In its latest monthly jobs report, ADP relayed a net gain of 128,000 private non-farm payrolls between April and May, calling it the fourth consecutive month of job creation deceleration.
The modest growth was spurred by an increase in the payroll of large and medium-sized businesses, but offset by a net loss of jobs in small businesses. While large and medium-sized businesses saw growth of 122,000 and 97,000 jobs respectively, these figures were offset by a net loss of 91,000 jobs in small businesses.
The vast majority of jobs created were in the service sector, with goods-producing jobs accounting for only 24,000 of the total 128,000.
Last year, when job creation slowed, it was often due to new waves of the CCP (Chinese Communist Party) virus, which created momentary obstacles to resuming full employment. However, the further deceleration in job growth is difficult to attribute to the pandemic: the total number of cases remains lower than it was last winter, when job growth was above current levels. ; and lockdowns and business closures have all but disappeared as the virus becomes an ambient part of life.

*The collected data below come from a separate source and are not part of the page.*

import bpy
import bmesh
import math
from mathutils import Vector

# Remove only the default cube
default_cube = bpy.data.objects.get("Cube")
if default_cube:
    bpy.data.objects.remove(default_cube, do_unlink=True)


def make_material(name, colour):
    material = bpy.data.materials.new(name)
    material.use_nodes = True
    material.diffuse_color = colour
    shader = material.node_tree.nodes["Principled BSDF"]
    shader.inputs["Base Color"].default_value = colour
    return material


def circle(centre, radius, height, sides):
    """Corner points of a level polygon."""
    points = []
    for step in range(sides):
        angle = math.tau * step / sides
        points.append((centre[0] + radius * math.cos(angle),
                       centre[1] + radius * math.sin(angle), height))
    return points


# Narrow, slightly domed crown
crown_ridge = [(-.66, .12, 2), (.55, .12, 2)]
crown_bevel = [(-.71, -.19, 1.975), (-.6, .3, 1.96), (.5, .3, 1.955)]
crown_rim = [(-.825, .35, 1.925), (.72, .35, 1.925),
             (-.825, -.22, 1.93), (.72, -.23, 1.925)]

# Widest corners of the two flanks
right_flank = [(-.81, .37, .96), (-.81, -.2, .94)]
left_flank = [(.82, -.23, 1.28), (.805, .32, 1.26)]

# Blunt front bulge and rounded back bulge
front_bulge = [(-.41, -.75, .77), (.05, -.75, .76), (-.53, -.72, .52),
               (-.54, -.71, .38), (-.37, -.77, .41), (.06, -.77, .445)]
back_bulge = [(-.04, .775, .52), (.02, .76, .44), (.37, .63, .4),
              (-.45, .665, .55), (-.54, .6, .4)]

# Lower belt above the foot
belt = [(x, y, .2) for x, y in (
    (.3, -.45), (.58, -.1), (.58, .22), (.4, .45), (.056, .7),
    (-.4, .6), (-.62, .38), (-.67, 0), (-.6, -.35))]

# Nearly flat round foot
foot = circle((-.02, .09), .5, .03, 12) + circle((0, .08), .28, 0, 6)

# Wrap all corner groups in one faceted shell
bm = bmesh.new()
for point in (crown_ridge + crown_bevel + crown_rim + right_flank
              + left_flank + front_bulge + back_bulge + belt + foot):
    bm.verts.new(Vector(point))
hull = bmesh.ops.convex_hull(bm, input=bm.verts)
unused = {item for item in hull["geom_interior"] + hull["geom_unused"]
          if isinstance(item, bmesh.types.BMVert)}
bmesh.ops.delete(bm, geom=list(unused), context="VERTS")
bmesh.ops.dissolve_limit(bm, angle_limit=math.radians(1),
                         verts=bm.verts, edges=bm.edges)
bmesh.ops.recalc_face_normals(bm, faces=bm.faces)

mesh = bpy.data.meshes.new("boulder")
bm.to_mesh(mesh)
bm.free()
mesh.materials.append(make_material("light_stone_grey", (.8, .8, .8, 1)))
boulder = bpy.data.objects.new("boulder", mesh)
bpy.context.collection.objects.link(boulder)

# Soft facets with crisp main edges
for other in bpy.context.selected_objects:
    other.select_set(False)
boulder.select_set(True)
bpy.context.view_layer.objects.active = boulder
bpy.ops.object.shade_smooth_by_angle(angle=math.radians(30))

The new employment figures seem to be more in line with the general slowdown in the American economy, evidenced by several months of falling stock markets. This economic slump was widely predicted as a consequence of the Federal Reserve’s increasingly hawkish rate hike policy to rein in inflation, but the longevity and severity of any economic downturn is uncertain at this time.
Last month, Federal Reserve Chairman Jerome Powell said the Fed’s intention was to “cut wages” because he feared high wages would lead to a
“There is a route by which we would be able to have a moderate demand in the labor market and have – therefore vacancies diminished without unemployment increasing, because the vacancies are at an extraordinarily high level. high,” Powell said at a press conference in May. .
“By moderating demand, we could see vacancies go down, and as a result – and they could go down quite significantly and I think supply and demand are at least closer than they are, and that it would give us a chance to have less – to lower inflation – to lower wages and then lower inflation without having to slow down the economy and have a recession and raise unemployment significantly Powell continued.
While wages have increased significantly since the outbreak of the CCP virus, these gains are being undermined by the rate of inflation, which translates into lower purchasing power for workers despite higher wages.
Since the outbreak of the CCP virus, the recovery of lost jobs has occurred with remarkable speed, and unemployment is now almost as low as it was on the eve of the epidemic. As of last April, overall unemployment had reached 3.6%, close to the low of 3.5% seen in February 2020. However, it appears that unemployment has bottomed out as job creation has begun to stagnate in the latest payroll reports.